When the line containing "-.02, .11), .03, .012, .03, .008)" appears in the data below, begin copying there and stop only after the line containing "-.055, .045), .06, .04, .025, .006)".

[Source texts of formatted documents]
============
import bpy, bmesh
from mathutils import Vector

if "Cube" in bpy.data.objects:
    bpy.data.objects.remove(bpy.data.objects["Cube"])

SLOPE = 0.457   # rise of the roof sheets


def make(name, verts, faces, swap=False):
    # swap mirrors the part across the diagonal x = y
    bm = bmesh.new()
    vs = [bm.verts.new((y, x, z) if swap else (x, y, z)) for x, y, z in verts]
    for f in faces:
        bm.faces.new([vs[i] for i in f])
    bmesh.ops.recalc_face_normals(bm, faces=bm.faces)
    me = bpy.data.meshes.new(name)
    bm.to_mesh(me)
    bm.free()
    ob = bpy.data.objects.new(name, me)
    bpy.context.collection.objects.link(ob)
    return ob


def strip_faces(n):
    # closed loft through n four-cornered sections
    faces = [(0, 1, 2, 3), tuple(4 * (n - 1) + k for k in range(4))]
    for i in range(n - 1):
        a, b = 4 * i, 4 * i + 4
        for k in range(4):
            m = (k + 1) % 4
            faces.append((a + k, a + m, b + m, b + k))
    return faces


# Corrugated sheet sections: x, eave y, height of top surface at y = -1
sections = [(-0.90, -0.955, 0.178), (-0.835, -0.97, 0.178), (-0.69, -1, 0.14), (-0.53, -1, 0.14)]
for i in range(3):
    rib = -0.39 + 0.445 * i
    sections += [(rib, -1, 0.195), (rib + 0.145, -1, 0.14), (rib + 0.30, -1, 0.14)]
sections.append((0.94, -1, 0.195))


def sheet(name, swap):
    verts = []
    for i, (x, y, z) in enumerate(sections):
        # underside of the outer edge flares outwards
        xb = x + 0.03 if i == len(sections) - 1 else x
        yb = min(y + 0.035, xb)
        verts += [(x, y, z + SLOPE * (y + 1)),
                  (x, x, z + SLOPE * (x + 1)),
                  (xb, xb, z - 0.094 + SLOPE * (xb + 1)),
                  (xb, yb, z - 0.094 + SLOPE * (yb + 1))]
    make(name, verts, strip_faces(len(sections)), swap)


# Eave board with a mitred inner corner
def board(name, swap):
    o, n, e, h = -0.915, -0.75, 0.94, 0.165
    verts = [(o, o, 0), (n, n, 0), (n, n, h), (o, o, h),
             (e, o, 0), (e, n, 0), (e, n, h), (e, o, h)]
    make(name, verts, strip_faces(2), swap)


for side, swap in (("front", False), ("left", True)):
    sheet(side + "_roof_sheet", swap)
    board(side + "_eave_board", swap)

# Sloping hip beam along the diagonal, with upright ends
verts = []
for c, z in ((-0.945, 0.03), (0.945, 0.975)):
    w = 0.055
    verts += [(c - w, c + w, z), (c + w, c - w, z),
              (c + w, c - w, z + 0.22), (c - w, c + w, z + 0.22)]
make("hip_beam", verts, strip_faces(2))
============
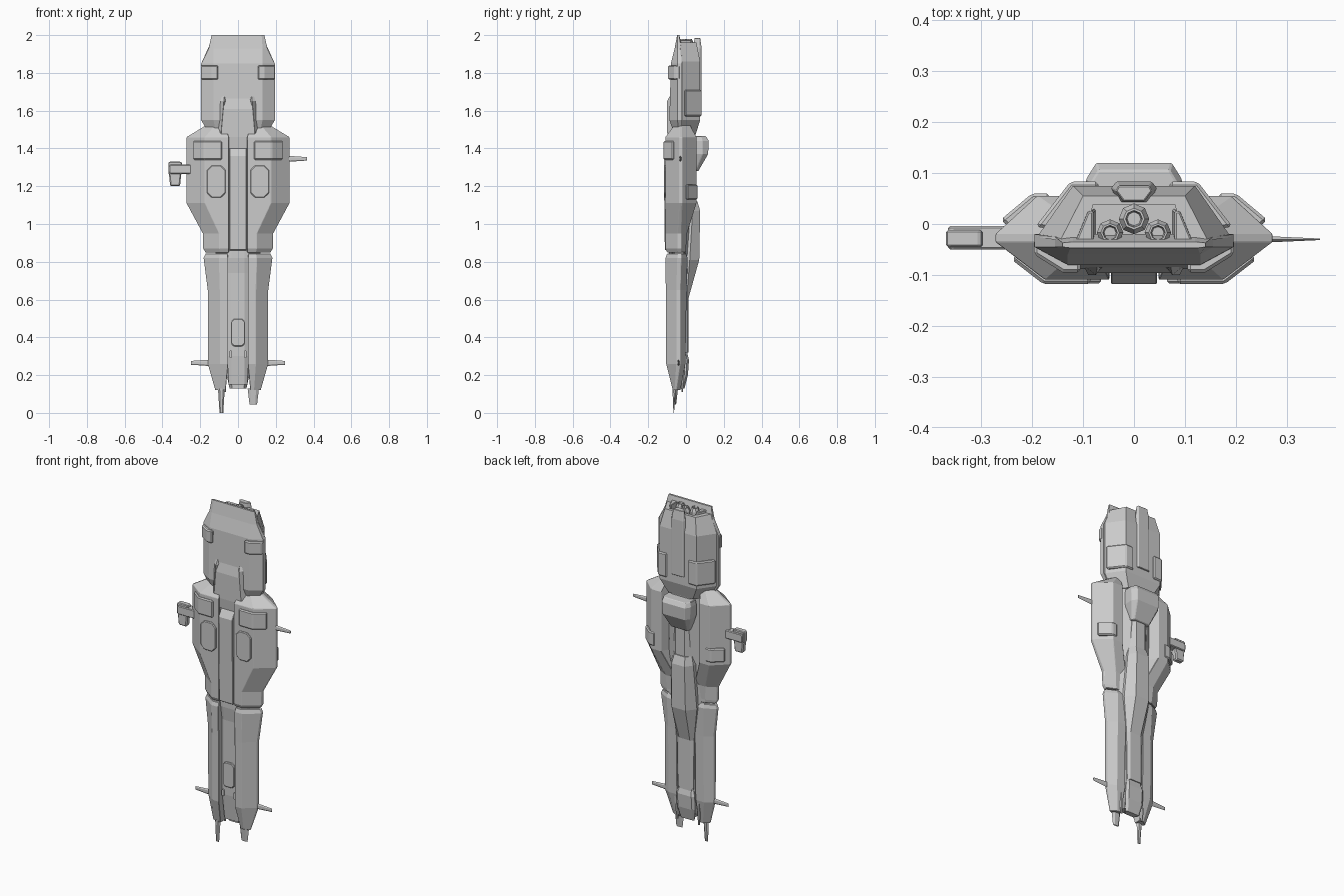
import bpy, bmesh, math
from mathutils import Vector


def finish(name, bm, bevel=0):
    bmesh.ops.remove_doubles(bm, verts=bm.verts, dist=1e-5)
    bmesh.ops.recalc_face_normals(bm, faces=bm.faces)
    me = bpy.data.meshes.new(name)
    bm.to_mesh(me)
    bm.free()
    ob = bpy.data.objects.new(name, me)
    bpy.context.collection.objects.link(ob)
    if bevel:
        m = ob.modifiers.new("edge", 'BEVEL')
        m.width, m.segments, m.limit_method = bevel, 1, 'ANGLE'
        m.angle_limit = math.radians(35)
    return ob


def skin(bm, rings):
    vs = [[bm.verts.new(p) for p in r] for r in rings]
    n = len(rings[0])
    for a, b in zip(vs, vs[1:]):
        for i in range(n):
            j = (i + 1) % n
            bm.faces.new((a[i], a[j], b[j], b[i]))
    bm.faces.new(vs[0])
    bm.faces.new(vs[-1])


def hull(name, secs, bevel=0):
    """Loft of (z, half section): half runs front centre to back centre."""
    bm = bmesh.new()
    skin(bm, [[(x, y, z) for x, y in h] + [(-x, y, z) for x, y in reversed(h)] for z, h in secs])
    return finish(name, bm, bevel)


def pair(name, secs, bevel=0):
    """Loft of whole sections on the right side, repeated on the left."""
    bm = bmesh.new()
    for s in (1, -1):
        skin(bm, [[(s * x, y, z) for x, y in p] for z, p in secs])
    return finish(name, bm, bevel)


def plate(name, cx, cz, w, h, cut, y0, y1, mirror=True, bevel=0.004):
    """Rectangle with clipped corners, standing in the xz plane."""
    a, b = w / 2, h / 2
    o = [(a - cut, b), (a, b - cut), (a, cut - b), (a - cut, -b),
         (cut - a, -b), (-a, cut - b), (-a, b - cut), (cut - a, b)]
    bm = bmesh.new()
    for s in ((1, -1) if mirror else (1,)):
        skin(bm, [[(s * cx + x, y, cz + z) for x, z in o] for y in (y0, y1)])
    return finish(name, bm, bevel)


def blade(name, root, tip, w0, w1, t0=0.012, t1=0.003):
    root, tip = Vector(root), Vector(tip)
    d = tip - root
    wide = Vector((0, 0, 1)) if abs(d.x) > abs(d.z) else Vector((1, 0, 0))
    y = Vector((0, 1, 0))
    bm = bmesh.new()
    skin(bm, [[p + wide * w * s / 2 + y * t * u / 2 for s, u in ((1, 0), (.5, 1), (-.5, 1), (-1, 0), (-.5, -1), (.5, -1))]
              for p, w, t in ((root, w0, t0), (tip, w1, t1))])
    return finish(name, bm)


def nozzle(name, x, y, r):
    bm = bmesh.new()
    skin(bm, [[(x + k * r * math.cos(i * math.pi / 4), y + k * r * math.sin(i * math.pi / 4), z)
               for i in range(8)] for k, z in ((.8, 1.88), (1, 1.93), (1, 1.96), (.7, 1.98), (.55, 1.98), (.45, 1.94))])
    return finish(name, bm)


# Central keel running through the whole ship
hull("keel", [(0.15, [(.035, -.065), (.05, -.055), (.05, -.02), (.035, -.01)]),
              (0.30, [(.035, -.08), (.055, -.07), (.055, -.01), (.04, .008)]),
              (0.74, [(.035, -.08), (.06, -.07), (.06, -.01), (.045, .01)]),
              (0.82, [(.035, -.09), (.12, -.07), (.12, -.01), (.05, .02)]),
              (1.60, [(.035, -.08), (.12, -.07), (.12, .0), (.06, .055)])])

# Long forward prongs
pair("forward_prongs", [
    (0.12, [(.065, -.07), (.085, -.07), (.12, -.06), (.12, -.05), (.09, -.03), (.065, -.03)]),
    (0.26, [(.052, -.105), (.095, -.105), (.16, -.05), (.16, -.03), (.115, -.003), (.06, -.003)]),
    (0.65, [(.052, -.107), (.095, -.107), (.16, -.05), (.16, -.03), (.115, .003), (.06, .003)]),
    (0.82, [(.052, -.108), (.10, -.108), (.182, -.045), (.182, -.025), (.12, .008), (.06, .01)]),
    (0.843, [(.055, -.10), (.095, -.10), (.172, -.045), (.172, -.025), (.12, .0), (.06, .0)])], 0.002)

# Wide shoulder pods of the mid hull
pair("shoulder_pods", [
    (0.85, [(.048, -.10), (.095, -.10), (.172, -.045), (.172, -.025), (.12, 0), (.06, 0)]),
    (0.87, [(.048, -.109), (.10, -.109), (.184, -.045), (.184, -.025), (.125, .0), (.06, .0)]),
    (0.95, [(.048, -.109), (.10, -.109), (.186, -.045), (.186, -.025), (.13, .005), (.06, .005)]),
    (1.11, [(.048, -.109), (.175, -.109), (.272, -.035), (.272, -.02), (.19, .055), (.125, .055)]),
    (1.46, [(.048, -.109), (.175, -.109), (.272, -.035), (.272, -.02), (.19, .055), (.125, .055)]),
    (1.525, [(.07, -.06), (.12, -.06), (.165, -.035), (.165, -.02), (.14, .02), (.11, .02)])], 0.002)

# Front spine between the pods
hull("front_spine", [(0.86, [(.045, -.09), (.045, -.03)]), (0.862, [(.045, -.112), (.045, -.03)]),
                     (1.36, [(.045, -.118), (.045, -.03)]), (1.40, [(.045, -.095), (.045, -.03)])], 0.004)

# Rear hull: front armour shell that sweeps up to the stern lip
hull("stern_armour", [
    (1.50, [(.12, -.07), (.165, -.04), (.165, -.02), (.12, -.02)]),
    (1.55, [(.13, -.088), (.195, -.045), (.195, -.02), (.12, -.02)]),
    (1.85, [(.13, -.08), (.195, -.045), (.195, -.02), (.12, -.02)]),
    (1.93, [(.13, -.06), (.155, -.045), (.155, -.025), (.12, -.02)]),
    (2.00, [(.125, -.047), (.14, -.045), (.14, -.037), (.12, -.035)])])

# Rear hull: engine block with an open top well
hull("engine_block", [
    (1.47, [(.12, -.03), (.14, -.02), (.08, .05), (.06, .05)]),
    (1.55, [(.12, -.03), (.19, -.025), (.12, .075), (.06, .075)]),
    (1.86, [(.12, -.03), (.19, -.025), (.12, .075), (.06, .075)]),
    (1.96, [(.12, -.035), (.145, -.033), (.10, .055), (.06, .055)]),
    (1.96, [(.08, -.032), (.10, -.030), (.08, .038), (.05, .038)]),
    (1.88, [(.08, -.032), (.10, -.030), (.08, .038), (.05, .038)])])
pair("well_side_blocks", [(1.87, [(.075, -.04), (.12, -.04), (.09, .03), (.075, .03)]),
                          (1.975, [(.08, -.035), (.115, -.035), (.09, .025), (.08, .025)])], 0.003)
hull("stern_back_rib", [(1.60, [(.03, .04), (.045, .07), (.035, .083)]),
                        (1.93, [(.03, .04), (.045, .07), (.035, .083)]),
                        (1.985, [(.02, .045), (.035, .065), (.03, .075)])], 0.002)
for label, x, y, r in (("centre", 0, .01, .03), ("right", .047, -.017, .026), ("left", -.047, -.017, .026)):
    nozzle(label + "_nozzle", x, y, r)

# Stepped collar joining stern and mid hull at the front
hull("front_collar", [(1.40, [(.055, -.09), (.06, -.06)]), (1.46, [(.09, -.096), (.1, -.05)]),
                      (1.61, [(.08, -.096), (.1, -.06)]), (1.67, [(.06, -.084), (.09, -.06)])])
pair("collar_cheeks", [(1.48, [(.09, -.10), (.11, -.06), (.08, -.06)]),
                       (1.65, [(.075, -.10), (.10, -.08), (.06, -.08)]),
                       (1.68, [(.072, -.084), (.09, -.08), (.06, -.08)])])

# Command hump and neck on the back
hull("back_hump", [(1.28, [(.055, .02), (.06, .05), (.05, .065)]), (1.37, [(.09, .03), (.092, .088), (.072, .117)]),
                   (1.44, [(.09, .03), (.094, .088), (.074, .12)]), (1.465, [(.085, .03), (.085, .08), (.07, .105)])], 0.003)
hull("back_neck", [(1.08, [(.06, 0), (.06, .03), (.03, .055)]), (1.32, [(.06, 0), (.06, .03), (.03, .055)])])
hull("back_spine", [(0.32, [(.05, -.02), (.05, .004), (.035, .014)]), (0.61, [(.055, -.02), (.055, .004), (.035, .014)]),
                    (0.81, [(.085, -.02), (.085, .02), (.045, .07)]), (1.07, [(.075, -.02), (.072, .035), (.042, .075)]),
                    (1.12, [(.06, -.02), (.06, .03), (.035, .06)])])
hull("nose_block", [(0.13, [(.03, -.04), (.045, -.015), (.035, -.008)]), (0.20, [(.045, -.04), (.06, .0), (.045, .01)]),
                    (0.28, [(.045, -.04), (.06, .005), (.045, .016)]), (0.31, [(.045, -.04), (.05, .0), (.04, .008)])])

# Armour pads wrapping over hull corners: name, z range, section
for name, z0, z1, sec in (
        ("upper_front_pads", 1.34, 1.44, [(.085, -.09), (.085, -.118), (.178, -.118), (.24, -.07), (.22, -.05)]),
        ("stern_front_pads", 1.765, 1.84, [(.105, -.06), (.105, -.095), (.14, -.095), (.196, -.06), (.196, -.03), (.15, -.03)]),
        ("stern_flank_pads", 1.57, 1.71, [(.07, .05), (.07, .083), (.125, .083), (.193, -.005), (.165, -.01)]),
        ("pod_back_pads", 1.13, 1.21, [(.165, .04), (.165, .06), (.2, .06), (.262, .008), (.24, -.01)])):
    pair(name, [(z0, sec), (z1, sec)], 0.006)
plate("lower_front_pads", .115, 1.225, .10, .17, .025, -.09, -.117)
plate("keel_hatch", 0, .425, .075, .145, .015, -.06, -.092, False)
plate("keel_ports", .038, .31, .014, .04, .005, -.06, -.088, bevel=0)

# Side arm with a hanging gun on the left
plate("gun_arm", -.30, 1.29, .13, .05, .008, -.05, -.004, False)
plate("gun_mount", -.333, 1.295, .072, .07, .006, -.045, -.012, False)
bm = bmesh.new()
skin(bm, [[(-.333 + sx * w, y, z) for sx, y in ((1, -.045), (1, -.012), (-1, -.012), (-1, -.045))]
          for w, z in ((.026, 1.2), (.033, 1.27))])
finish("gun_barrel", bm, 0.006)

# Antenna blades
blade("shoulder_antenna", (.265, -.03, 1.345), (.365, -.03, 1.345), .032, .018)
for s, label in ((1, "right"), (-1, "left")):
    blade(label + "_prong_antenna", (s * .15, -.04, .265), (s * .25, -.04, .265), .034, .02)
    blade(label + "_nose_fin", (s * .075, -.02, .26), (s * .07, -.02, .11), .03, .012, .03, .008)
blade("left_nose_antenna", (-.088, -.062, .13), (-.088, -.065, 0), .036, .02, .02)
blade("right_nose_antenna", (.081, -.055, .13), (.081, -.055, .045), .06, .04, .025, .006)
============
Task answer:
    blade(label + "_nose_fin", (s * .075, -.02, .26), (s * .07, -.02, .11), .03, .012, .03, .008)
blade("left_nose_antenna", (-.088, -.062, .13), (-.088, -.065, 0), .036, .02, .02)
blade("right_nose_antenna", (.081, -.055, .13), (.081, -.055, .045), .06, .04, .025, .006)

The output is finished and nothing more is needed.